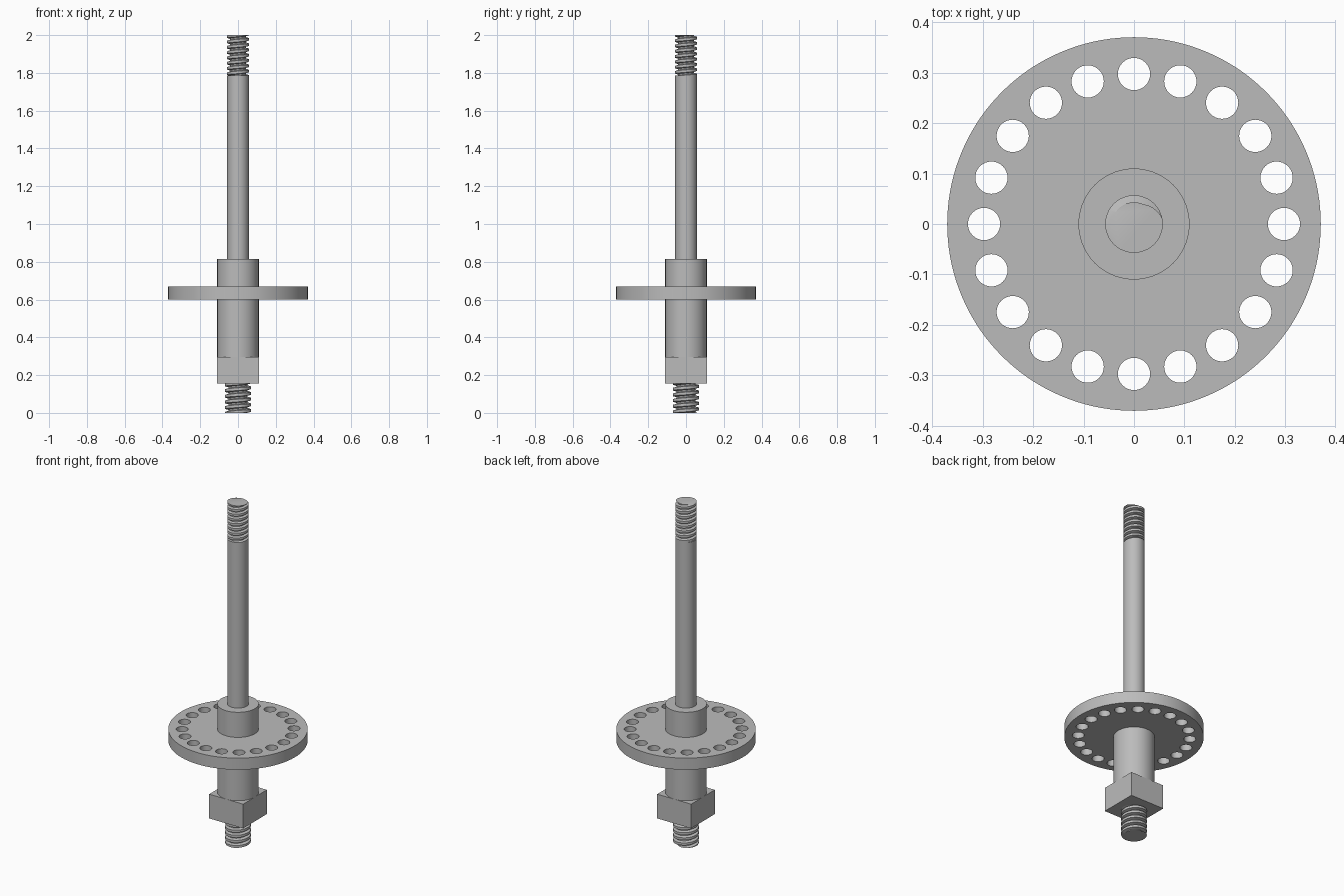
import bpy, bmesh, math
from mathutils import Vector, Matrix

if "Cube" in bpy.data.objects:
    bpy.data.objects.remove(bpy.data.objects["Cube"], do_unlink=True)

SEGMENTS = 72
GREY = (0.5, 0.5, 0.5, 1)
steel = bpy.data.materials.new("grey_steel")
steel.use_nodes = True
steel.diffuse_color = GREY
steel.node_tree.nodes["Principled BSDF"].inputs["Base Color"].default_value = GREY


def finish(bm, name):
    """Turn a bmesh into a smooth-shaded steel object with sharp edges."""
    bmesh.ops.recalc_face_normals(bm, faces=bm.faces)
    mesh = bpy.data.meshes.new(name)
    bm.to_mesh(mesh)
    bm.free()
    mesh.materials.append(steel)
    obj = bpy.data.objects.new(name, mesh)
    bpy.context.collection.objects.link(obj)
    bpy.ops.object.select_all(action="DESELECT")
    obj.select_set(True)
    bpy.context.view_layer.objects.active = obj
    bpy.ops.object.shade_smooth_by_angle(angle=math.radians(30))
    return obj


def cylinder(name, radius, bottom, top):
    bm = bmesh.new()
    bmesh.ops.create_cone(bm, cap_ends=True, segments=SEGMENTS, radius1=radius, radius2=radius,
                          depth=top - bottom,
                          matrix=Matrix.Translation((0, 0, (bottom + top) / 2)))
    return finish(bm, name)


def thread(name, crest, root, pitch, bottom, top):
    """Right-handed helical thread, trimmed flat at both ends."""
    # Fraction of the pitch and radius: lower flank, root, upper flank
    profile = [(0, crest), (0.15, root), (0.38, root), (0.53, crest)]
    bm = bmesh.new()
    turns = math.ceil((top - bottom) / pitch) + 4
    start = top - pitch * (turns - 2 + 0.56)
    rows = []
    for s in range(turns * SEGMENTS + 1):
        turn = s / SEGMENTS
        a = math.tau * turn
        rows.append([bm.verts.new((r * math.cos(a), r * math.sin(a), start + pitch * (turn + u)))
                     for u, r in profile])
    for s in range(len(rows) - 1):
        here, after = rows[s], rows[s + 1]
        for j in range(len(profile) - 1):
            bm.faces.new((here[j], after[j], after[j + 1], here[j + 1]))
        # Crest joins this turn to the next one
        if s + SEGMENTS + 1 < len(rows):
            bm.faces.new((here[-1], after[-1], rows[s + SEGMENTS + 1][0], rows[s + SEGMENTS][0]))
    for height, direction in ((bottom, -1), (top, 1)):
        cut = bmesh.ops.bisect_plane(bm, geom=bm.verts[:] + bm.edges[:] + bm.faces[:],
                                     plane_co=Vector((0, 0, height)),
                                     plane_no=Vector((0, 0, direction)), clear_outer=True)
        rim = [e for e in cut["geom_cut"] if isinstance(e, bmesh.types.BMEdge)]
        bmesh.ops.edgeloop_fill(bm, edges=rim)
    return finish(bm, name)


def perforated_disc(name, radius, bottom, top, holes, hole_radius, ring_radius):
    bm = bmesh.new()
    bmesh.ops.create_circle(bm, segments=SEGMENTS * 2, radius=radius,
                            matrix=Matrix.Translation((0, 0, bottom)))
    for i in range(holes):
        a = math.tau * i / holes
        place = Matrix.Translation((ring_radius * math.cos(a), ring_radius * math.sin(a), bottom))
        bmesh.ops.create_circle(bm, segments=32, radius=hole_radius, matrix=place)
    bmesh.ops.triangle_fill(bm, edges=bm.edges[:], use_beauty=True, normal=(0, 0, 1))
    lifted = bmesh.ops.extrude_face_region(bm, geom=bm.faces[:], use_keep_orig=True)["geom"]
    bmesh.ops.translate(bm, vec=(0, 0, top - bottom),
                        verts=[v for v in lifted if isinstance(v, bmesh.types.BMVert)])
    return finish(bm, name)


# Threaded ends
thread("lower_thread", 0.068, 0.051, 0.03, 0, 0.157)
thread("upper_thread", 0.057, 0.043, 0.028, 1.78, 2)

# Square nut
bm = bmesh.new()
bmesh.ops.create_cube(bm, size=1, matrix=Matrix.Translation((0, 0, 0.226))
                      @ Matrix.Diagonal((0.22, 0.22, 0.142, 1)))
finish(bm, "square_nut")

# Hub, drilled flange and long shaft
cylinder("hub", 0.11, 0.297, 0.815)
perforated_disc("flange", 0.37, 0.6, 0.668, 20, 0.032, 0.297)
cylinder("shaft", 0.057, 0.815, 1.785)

* * *

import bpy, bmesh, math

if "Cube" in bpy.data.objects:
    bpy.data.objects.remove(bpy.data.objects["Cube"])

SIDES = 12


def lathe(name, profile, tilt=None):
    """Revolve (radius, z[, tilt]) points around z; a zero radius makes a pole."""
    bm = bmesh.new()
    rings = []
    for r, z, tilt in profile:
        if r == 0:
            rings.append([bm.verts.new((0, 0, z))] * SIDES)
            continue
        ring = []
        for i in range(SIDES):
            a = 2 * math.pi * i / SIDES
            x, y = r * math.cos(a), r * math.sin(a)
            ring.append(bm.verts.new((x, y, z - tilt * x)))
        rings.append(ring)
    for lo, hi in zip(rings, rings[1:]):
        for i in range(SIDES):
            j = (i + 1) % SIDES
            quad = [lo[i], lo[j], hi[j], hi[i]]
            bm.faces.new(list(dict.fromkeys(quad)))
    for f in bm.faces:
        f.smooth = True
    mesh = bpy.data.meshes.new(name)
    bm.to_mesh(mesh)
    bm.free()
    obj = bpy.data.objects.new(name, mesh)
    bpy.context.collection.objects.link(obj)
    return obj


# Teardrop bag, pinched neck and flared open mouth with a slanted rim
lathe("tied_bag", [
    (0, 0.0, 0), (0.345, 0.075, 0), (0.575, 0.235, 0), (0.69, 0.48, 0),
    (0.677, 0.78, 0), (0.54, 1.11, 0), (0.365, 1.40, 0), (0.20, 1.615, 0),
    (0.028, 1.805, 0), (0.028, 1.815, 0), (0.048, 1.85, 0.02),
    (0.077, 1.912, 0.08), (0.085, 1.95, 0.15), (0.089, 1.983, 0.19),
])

==

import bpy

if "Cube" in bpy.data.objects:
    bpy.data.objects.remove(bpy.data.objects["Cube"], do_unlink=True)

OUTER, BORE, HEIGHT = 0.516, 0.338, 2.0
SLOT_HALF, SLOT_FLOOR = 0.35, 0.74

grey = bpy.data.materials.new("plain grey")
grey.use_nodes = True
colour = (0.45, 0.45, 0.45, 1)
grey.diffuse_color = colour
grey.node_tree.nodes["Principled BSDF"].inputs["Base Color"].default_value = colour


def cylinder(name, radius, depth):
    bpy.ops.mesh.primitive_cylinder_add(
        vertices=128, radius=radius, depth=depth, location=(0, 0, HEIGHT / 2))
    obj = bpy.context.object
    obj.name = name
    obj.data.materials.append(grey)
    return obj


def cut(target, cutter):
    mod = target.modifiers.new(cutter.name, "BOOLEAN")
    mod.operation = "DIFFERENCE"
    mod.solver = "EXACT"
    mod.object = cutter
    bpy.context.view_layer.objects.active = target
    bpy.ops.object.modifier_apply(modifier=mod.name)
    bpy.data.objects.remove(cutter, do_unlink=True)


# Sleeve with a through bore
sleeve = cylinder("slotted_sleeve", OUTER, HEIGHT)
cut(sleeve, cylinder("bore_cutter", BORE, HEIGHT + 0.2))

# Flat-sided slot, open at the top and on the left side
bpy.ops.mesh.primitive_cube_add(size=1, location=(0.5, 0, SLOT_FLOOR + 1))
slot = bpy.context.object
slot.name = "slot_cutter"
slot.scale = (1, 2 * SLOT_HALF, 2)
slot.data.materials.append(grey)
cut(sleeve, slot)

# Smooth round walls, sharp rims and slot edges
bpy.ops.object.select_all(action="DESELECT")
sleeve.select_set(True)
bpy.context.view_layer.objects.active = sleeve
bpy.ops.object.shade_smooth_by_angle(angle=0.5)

- _Task to carry out_
Above is a listing; print exactly its lines from the one with "cut = bmesh.ops.bisect_plane(bm, geom=bm.verts[:]" through the one with "plane_no=Vector((0, 0, direction)), clear_outer=True)", and no other lines.

- _Reply to the task_
        cut = bmesh.ops.bisect_plane(bm, geom=bm.verts[:] + bm.edges[:] + bm.faces[:],
                                     plane_co=Vector((0, 0, height)),
                                     plane_no=Vector((0, 0, direction)), clear_outer=True)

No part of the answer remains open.